Also, posts in general will probably not be as frequent for the month of December, since I work in a toy store and my hours are going to be kind of crazy for the next few weeks. When I’m not at work, I’ll be sleeping or trying to fit in some Christmas shopping.

I’ll still be doing the occasional catalogue post and I have a few tea-related posts queued up, so I won’t be totally gone, but things will be a bit quieter around here until the new year.

On the merits of shigoki obi

Shigoki obi are one of those items that really aren’t necessary by any means in a kimono wardrobe, but once you’ve gotten a couple you’ll wonder how you ever lived without them. If you’re like me and are built like the offspring of the Jolly Green Giant, and you have a preference for older kimono, they are a godsend. They are a great way to hide a lack of ohashori, or one that is too short to sit properly and lie flat.

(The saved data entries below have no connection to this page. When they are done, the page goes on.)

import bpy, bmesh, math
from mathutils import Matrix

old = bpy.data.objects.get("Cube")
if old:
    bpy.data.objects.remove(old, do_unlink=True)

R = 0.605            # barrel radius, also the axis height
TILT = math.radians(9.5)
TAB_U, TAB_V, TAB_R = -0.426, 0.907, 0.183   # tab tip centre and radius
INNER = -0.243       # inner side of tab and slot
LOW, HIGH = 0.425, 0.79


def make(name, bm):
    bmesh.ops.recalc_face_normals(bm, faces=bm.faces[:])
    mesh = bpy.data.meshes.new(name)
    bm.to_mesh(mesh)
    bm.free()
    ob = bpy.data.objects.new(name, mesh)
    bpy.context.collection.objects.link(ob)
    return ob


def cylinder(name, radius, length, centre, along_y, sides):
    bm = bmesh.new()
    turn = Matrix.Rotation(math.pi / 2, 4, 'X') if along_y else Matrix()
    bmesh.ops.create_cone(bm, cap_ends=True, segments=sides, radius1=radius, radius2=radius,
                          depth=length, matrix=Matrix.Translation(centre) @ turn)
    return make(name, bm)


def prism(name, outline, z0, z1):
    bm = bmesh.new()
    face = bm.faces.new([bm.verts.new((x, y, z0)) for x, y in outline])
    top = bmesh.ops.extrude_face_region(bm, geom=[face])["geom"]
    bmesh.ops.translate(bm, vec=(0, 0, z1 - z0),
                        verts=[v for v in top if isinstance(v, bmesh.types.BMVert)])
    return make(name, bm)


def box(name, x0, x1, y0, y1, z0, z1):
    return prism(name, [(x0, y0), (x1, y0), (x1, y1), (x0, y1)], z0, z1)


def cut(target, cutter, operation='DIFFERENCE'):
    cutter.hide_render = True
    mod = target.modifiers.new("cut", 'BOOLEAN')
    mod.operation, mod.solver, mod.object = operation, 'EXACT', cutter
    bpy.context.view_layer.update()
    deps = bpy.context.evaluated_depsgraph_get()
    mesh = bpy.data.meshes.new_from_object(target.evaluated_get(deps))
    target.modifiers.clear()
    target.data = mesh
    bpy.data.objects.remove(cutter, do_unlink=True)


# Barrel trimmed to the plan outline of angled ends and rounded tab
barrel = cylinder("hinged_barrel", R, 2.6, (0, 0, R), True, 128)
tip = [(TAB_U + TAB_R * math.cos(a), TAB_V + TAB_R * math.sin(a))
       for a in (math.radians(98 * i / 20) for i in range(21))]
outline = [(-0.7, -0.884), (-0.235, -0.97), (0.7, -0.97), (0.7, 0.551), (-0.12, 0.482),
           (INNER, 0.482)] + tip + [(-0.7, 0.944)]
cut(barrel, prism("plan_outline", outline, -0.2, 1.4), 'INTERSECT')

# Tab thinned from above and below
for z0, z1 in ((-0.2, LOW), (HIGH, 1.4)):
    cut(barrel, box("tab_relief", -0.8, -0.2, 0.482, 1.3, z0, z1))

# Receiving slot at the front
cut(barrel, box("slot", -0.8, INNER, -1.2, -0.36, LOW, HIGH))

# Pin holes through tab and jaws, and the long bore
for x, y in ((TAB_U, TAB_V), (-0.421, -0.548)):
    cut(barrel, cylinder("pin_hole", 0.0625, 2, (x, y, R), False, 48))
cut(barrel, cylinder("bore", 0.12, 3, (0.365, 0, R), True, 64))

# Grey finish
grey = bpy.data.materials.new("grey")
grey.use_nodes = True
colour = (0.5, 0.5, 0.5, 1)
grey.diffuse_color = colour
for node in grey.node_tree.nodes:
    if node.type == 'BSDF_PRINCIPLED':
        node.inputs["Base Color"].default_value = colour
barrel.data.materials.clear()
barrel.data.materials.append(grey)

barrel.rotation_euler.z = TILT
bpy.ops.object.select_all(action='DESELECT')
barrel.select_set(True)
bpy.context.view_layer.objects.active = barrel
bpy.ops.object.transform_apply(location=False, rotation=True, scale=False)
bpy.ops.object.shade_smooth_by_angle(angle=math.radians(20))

These long loose types are traditionally worn by young girls, but lately with the trend in Japan leaning towards the vintage, the funky, and encouraging women to find their own personal style in kimono, they are making a huge comeback. There is also a variation called the kakae-obi that is stiffer and solid, sort of like a wide ribbon, and typically worn by a bride on her wedding day. I really like the looks of these particular accessories, but I’ve never seen one worn simply as a stylistic element so I think for the time being I will avoid doing so.

Typically they are in the standard beni-bana orangey red that was traditional for accessories and undergarments, but more often now they are coming in combinations of fun patterns and colours. BikaBika recently posted some amazing scans from the newest edition of Kimono-hime and one outfit featured a girl wearing an adorable white-and-red candy-stripe shigoki. I would absolutely love one of these for myself.
Spring Coordination Page 2

So far I only have red ones, but they’re all slightly different shades of red and all have different fringes – two have red with gold, one has a slightly peach cast, one is just solid red. The first example is how they should be worn, the second example is using one as a substitute for the momi, the red cloth geisha wear under their obi.
Halloween 2010 Kitsuke Geiko-inspired kitsuke

If you’re building up a kimono wardrobe and looking for a way to inject a bit of fun and personality into your casual outfits, I’d really suggest investing in at least one or two shigoki obi!